19) Ephesians 1:10 “this” is in the neuter gender and grammatically must refer back to the previous concept, not to “faith” or “grace,” both of which are feminine. “This” refers to this salvation (see Is Faith the Gift in Ephesians 2:8?).
20) Ephesians 2:8 says “For by grace you have been saved through faith; and that not of yourselves, it is the gift of God; not as a result of works, so that no one may boast” (Ephesians 2:8-9, NASB95). When we read the word “saved” it is often instructive to ask, “Saved from what?” since the word “saved” is so broadly used in the scripture. In this passage, “been saved” surely alludes to the saving work of God that Paul has just described in the previous verses (1-7)—saving us from a life of death in sin, from following the world, the flesh, and the devil and from the wrath of God that we deserved as children of wrath. “Been saved” also refers back to God’s making us alive together with Christ, raising us up with Christ, and seating us in the heavenly places so that He can show us his kindness in future ages. Right in the middle of Paul’s statement that we were dead in transgressions and that He made us alive together with Christ and raised us up with Him, he states “by grace you have been saved. This certainly confirms that the salvation Paul has in view is regeneration–being raised from death to life. But how was this salvation accomplished? Paul says that we have been saved (brought from death to life) “by grace…through faith.” So, if indeed the word “saved” alludes to the salvation just described in verses 1-7 (as it most certainly does), it is crystal clear that Paul’s use of the death analogy was not intended to show that men are incapable of faith without first being resurrected, since faith is required in order for this resurrection to be accomplished. We were made alive “thorough faith.” For other verses that indicate that regeneration is by faith, see Is Regeneration by Faith or Faith by Regeneration?
21) The scriptural teaching that regeneration is through faith does not negate the possibility that God’s election of people to salvation is unconditional.
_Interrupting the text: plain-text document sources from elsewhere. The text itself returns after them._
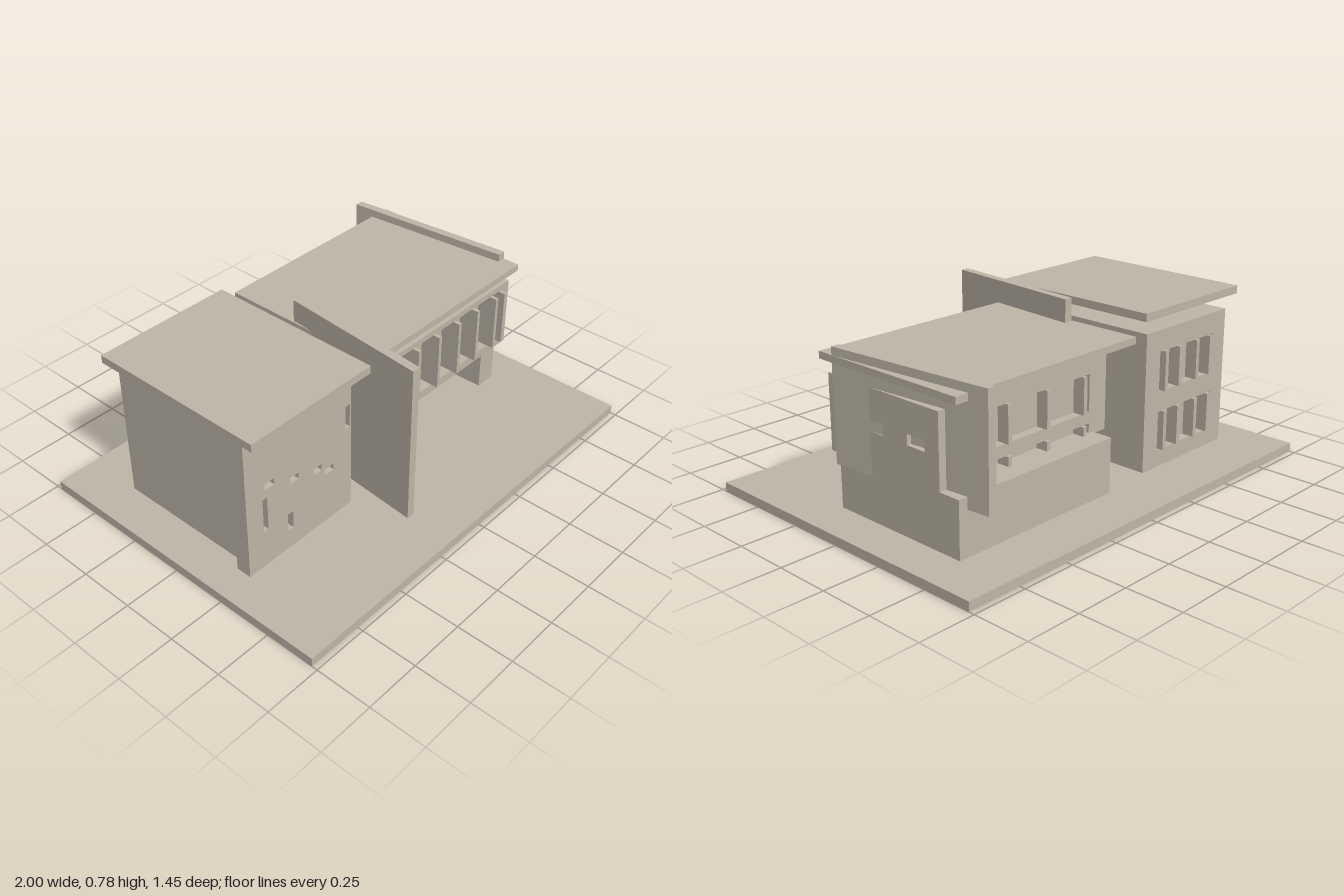
import * as THREE from 'three';

export function createModel() {
  const model = new THREE.Group();
  model.name = 'house';
  const card = new THREE.MeshStandardMaterial({ color: 0xc0b8a9 });
  card.name = 'warm grey card';

  // Box given by its limits on each axis
  function box(name, x0, x1, y0, y1, z0, z1) {
    const m = new THREE.Mesh(new THREE.BoxGeometry(x1 - x0, y1 - y0, z1 - z0), card);
    m.position.set((x0 + x1) / 2, (y0 + y1) / 2, (z0 + z1) / 2);
    m.name = name;
    model.add(m);
    return m;
  }

  function outline(Type, [a0, a1, y0, y1]) {
    const s = new Type();
    s.moveTo(a0, y0);
    s.lineTo(a1, y0);
    s.lineTo(a1, y1);
    s.lineTo(a0, y1);
    s.closePath();
    return s;
  }

  // Upright wall with rectangular holes, extruded from z = start to start + depth
  function wall(name, limits, holes, start, depth) {
    const shape = outline(THREE.Shape, limits);
    for (const h of holes) shape.holes.push(outline(THREE.Path, h));
    const m = new THREE.Mesh(new THREE.ExtrudeGeometry(shape, { depth, bevelEnabled: false }), card);
    m.position.z = start;
    m.name = name;
    model.add(m);
    return m;
  }

  // Slightly turned free-standing blade: plan runs from back to front
  function blade(name, xb, zb, xf, zf, width, y0, y1) {
    const s = new THREE.Shape();
    s.moveTo(xb, -zb);
    s.lineTo(xf, -zf);
    s.lineTo(xf + width, -zf);
    s.lineTo(xb + width, -zb);
    s.closePath();
    const m = new THREE.Mesh(new THREE.ExtrudeGeometry(s, { depth: y1 - y0, bevelEnabled: false }), card);
    m.rotation.x = -Math.PI / 2;
    m.position.y = y0;
    m.name = name;
    model.add(m);
  }

  function mullions(name, xs, w, y0, y1, z0, z1) {
    for (const x of xs) box(name, x - w / 2, x + w / 2, y0, y1, z0, z1);
  }

  box('groundSlab', -1, 1, 0, 0.04, -0.725, 0.725);

  // Tower: body, pierced front screen, windowed back wall and floating roof
  box('towerBody', -0.82, -0.272, 0.04, 0.65, -0.42, 0.2);
  wall('towerFrontScreen', [-0.86, -0.278, 0.04, 0.71], [
    [-0.76, -0.71, 0.415, 0.445], [-0.625, -0.58, 0.36, 0.39],
    [-0.495, -0.45, 0.32, 0.35], [-0.43, -0.38, 0.28, 0.31],
    [-0.775, -0.75, 0.215, 0.375], [-0.645, -0.615, 0.13, 0.215],
    [-0.31, -0.285, 0.44, 0.55],
  ], 0.2, 0.07);
  const rows = [[0.115, 0.29], [0.38, 0.555]];
  wall('towerBackWall', [-0.82, -0.272, 0.04, 0.65],
    rows.map(([a, b]) => [-0.735, -0.365, a, b]), -0.46, 0.04);
  for (const [a, b] of rows) {
    mullions('towerMullion', [-0.705, -0.61, -0.49, -0.395], 0.02, a, b, -0.475, -0.42);
  }
  box('towerRoof', -0.88, -0.245, 0.71, 0.745, -0.475, 0.34);

  // Lower storey with a recessed porch and a rear terrace
  box('lowerStorey', -0.02, 0.818, 0.04, 0.27, -0.38, 0.03);
  box('rearTerrace', -0.02, 0.818, 0.04, 0.28, -0.49, -0.38);
  box('porchPier', -0.02, 0.13, 0.04, 0.27, 0.03, 0.18);
  box('porchPier', 0.72, 0.818, 0.04, 0.27, 0.03, 0.18);
  box('porchLintel', 0.13, 0.72, 0.26, 0.27, 0.03, 0.18);

  // Upper storey: solid core wrapped by pierced walls
  box('upperCore', -0.1, 0.78, 0.27, 0.59, -0.35, 0.17);
  wall('upperFrontWall', [-0.1, 0.818, 0.27, 0.59], [[-0.015, 0.762, 0.31, 0.565]], 0.17, 0.06);
  mullions('frontMullion', [-0.008, 0.025, 0.16, 0.295, 0.43, 0.56, 0.692, 0.754],
    0.017, 0.31, 0.565, 0.17, 0.262);
  wall('upperBackWall', [-0.1, 0.818, 0.27, 0.59],
    [[0, 0.72, 0.37, 0.53], [0, 0.72, 0.28, 0.32]], -0.39, 0.04);
  for (const [a, b] of [[0.37, 0.53], [0.28, 0.32]]) {
    mullions('backMullion', [0.04, 0.255, 0.47, 0.685], 0.02, a, b, -0.405, -0.35);
  }
  // Side wall with two slots, turned so its outer face looks to +x
  const side = wall('upperSideWall', [-0.17, 0.35, 0.27, 0.59],
    [[-0.01, 0.085, 0.415, 0.46], [0.22, 0.315, 0.415, 0.46]], 0, 0.038);
  side.rotation.y = Math.PI / 2;
  side.position.x = 0.78;

  box('mainRoof', -0.15, 0.835, 0.645, 0.675, -0.5, 0.26);

  // Turned blade walls
  blade('tallBladeWall', -0.14, -0.165, -0.2, 0.51, 0.038, 0.04, 0.775);
  blade('raisedBladeWall', 0.73, -0.59, 0.798, 0.182, 0.037, 0.23, 0.71);

  return model;
}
Men will not believe unless drawn to Christ by the Father (John 6:44) and the scripture seems to teach that such an effectual calling precedes faith even if regeneration does not.
In Ephesians 2, Paul describes believers’ former condition as dead in sin. He describes the depth and extent of that sin and then describes God’s glorious work in raising believers from death and seating them with Christ. The context of Ephesians 2:1 indicates that we should understand Paul’s “dead” metaphor primarily as referring to separation from God and His favor, blessing, and life and resurrection as referring to our new standing before and relationship with God. Our inability to change or save ourselves is also implied by the death metaphor and by the need for God to raise us from death. However, using the “dead” metaphor to say that prior to this resurrection, believers had no ability whatsoever to discern their sin, seek God, or believe in Christ is reading more into the metaphor than Paul intended. There is no indication that Paul intended the metaphor to mean absolute inability to do anything whatsoever, especially when he says that such people do have the ability to “walk” and “live” in their dead state. Finally, Paul says that the salvation he just described (including our resurrection to life) was accomplished “through faith.” So, dead men (in the sense of death that Paul is using) can believe and, in fact, must believe in order to be made alive.
Mays, J. L., Harper & Row, P., & Society of Biblical Literature. (1996, c1988). Harper’s Bible commentary (Eph 2:1). San Francisco: Harper & Row.